ABOUT THIS TASK —
From the entries below, pull out each line where "side" appears.

'''

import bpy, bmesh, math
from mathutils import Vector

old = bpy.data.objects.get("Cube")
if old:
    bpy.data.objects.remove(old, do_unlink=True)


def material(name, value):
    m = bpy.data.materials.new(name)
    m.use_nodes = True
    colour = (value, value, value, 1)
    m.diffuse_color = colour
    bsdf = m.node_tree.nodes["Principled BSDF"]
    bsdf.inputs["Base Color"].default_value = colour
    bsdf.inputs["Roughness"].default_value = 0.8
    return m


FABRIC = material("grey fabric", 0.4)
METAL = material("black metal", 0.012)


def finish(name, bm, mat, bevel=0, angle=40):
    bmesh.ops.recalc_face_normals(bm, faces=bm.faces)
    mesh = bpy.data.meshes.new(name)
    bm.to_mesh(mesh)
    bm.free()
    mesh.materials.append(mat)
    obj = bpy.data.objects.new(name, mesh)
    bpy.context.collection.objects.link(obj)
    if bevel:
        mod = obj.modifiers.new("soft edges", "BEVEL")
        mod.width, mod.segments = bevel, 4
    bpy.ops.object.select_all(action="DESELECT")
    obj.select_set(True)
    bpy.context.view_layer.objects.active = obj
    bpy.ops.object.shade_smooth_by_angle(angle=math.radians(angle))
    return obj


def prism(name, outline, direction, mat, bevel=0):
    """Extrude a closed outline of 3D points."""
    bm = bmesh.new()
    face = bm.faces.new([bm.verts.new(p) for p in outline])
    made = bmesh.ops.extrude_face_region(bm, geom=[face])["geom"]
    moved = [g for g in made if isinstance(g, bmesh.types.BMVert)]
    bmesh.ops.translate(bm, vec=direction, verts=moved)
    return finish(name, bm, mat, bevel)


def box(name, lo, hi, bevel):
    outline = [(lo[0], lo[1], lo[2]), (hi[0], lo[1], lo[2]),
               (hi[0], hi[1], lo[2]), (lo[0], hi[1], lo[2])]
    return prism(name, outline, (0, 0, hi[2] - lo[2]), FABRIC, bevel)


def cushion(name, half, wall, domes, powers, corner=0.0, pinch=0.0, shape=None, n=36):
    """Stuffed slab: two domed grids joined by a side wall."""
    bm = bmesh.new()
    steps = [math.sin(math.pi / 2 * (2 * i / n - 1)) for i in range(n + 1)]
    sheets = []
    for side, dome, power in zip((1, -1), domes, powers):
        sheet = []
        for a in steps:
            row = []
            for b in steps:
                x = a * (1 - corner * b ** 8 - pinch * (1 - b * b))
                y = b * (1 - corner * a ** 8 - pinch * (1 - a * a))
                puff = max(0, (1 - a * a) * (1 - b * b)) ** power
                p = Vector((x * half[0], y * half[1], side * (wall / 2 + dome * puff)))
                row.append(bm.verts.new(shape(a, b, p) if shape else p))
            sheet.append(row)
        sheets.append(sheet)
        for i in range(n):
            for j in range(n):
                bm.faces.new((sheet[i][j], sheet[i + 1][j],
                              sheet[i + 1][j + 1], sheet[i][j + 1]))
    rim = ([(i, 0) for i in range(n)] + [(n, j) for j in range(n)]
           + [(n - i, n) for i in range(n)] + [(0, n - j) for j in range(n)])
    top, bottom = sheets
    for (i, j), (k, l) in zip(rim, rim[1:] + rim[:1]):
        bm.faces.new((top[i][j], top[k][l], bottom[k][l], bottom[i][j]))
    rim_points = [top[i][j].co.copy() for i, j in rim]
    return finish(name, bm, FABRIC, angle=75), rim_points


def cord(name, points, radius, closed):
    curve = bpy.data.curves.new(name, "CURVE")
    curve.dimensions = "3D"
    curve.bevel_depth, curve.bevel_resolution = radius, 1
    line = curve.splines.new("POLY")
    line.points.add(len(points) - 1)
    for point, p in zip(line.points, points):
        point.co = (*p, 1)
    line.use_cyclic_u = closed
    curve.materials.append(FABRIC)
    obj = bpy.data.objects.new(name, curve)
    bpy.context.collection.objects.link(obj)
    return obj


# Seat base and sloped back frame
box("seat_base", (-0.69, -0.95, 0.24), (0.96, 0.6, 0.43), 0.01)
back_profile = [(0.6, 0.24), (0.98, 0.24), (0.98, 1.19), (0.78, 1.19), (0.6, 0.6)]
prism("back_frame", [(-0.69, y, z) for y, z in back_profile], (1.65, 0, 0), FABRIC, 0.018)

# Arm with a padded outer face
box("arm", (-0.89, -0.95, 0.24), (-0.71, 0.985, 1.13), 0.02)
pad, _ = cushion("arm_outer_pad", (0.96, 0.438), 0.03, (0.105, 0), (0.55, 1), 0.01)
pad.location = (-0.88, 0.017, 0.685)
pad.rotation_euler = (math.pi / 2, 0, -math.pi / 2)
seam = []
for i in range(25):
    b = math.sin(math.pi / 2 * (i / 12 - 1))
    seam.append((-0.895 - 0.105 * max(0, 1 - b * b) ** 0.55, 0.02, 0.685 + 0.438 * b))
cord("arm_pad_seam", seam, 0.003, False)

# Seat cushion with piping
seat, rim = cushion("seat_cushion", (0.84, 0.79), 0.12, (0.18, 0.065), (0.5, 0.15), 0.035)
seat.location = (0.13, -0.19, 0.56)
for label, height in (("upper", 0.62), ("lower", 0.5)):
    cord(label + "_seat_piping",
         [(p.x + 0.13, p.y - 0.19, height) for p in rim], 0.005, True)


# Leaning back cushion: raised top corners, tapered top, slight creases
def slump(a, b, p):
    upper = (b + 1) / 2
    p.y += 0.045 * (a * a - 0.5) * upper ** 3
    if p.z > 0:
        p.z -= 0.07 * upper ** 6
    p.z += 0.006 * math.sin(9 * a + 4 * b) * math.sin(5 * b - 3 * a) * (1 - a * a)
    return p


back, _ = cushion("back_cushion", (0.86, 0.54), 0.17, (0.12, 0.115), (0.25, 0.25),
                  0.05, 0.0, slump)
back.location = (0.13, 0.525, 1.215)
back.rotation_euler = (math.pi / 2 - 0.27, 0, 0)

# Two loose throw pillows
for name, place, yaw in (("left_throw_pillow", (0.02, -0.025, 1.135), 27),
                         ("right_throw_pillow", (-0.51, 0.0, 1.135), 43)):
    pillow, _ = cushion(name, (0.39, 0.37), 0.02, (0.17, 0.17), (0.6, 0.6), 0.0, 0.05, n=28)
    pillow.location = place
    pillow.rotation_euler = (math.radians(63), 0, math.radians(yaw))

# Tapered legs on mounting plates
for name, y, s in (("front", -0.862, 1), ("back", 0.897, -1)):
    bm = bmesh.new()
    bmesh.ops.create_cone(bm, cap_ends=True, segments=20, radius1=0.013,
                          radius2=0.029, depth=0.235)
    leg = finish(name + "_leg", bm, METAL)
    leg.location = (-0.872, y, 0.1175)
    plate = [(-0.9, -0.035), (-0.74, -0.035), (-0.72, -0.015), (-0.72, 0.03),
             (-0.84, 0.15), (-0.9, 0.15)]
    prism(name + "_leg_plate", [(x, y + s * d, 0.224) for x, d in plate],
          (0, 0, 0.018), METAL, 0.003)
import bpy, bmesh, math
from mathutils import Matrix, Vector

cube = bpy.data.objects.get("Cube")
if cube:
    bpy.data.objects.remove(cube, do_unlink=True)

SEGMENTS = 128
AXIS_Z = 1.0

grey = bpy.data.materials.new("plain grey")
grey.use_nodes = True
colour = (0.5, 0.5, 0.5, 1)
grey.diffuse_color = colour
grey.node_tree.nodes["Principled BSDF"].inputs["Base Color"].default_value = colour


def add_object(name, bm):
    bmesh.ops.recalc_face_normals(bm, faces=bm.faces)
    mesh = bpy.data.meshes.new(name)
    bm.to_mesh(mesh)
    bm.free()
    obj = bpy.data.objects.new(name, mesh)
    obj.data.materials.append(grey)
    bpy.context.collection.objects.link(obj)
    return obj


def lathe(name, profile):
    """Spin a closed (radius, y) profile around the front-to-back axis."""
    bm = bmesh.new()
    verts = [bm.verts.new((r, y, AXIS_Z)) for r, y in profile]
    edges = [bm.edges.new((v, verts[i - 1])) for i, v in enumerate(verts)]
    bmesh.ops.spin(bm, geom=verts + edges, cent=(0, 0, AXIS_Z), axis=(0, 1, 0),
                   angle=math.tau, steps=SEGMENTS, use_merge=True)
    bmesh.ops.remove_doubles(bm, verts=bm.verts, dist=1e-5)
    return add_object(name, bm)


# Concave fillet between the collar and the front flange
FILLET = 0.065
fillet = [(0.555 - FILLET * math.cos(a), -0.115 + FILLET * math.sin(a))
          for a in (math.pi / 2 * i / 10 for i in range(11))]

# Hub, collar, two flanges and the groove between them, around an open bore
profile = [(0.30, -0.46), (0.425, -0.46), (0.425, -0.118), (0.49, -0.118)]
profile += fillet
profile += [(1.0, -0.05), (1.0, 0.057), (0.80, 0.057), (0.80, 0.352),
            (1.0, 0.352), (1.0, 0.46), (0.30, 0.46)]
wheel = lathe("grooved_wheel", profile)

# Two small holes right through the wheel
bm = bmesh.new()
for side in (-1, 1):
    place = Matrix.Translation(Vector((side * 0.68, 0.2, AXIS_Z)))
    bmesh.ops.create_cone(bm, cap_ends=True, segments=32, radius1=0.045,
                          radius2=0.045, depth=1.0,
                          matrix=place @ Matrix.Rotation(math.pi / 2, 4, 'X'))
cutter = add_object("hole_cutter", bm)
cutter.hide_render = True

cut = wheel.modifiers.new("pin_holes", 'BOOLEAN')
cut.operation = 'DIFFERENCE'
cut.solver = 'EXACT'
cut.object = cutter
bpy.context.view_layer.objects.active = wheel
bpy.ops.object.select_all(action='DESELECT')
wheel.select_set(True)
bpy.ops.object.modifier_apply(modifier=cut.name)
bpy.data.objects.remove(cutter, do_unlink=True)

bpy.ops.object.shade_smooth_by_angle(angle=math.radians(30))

'''

RESULT —
    """Stuffed slab: two domed grids joined by a side wall."""
    for side, dome, power in zip((1, -1), domes, powers):
                p = Vector((x * half[0], y * half[1], side * (wall / 2 + dome * puff)))
for side in (-1, 1):
    place = Matrix.Translation(Vector((side * 0.68, 0.2, AXIS_Z)))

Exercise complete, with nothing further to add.